Category Archives: backlist classics

Journalist Marlene Sanders passed away earlier this week at age 84. In 1964, Sanders was the first woman to anchor an evening network news program when she substituted for Ron Cochran on ABC. This was just one of the many … Continue reading

As Google has reminded many of you, today marks the birthday of civil rights pioneer, suffragette, anti-lynching activist, and sociologist Ida B. Wells. This remarkable woman participated in many crusades in the Progressive Era of the late nineteenth and early twentieth centuries. … Continue reading

In the publishing game, “backlist” refers to books that have been published and had their time at the forefront of marketing and publicity efforts. Books in that glittery phase of life are called “frontlist.” A backlist book does more than sit in a … Continue reading

Not long ago we received word that William R. Catton, Jr. passed away in January. Catton, known for his influential ecological book Overshoot: The Ecological Basis of Revolutionary Change, was eighty-eight years old.
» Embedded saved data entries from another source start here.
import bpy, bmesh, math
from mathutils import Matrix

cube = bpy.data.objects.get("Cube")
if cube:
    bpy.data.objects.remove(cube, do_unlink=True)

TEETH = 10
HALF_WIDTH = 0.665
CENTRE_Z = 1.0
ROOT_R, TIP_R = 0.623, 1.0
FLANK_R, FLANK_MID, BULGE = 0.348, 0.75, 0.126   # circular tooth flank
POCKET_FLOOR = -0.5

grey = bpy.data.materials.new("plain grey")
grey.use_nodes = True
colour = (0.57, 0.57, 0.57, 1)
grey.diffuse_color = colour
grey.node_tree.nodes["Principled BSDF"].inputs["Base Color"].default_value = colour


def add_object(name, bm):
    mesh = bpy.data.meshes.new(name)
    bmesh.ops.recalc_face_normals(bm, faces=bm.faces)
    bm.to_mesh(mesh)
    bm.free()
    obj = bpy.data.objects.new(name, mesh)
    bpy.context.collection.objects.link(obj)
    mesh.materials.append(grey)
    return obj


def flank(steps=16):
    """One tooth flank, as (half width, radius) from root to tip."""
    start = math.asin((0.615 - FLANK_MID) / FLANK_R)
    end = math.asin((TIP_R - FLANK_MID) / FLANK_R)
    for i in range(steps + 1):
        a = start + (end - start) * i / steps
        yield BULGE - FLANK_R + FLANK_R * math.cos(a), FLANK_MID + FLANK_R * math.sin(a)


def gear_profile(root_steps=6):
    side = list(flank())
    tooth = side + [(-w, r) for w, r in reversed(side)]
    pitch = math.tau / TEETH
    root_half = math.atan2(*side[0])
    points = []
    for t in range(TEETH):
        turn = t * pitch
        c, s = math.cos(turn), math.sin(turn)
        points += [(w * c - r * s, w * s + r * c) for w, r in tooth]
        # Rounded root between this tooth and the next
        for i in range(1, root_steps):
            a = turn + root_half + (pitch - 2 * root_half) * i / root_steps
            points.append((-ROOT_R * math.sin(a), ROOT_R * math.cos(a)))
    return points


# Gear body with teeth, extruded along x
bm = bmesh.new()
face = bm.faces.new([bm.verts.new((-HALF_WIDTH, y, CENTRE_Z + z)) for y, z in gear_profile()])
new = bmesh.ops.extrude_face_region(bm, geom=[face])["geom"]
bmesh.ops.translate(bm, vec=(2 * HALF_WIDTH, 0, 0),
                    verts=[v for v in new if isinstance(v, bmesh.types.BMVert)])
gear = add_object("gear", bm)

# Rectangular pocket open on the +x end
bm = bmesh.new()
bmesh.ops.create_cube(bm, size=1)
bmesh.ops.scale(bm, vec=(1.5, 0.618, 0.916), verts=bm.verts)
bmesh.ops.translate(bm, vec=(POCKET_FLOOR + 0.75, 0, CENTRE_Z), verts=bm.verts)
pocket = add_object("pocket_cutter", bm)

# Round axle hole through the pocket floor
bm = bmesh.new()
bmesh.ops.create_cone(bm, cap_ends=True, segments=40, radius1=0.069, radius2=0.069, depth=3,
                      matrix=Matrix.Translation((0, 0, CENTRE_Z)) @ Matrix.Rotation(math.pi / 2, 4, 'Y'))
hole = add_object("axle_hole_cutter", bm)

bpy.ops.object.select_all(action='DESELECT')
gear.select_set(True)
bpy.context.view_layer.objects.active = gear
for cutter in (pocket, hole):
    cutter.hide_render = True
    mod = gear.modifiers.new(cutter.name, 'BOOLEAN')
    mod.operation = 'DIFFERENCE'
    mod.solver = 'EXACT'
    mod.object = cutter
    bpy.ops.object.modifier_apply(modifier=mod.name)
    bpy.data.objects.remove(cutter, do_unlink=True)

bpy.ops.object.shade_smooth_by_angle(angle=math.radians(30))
The Rev. Michael Dowd at the Huffington Post … Continue reading

Yesterday, a wondrous headline lit up the Internet: Diaper-Wearing Service Kangaroo Kicked Out of Wisconsin McDonald’s You know who else liked kangaroos? P.T. Barnum. You know who publishes his every-word-guaranteed-to-be-true* autobiography? The University of Illinois Press. Without a doubt the Greatest … Continue reading

On January 6, 1955 contralto Marian Anderson became the first African American soloist to sing at New York’s Metropolitan Opera. She appeared in the role of Ulrica (a Creole fortuneteller medium) in Verdi’s Un Ballo in Maschera. Born in 1897, Anderson’s parents moved to … Continue reading

The casual viewer might not ponder a university press and the manly art of football at the same time. Assuming a scholarly publisher covered sports at all, wouldn’t it devote its energy to obscure ball games played by ancient Mayans, or maybe … Continue reading

Harlem Renaissance author Zora Neale Hurston was born on January 7, 1891. Also an American folklorist and anthropologist, Hurston wrote short stories, plays, essays and four novels including Their Eyes Were Watching God. UIP has published a number of projects in relation … Continue reading

We at the University of Illinois Press are proud of our historic connection to Zora Neale Hurston through Robert Hemenway’s groundbreaking work, Zora Neale Hurston: A Literary Biography, and through our edition of Hurston’s Their Eyes Were Watching God, published … Continue reading

Inside Higher Ed blogger and local UI personality Oronte Churm has launched perhaps the first ever “Southern Illinois Rocks” online contest in celebration of the publication of his novel, A Democracy of Ghosts. The book is set in southern Illinois, … Continue reading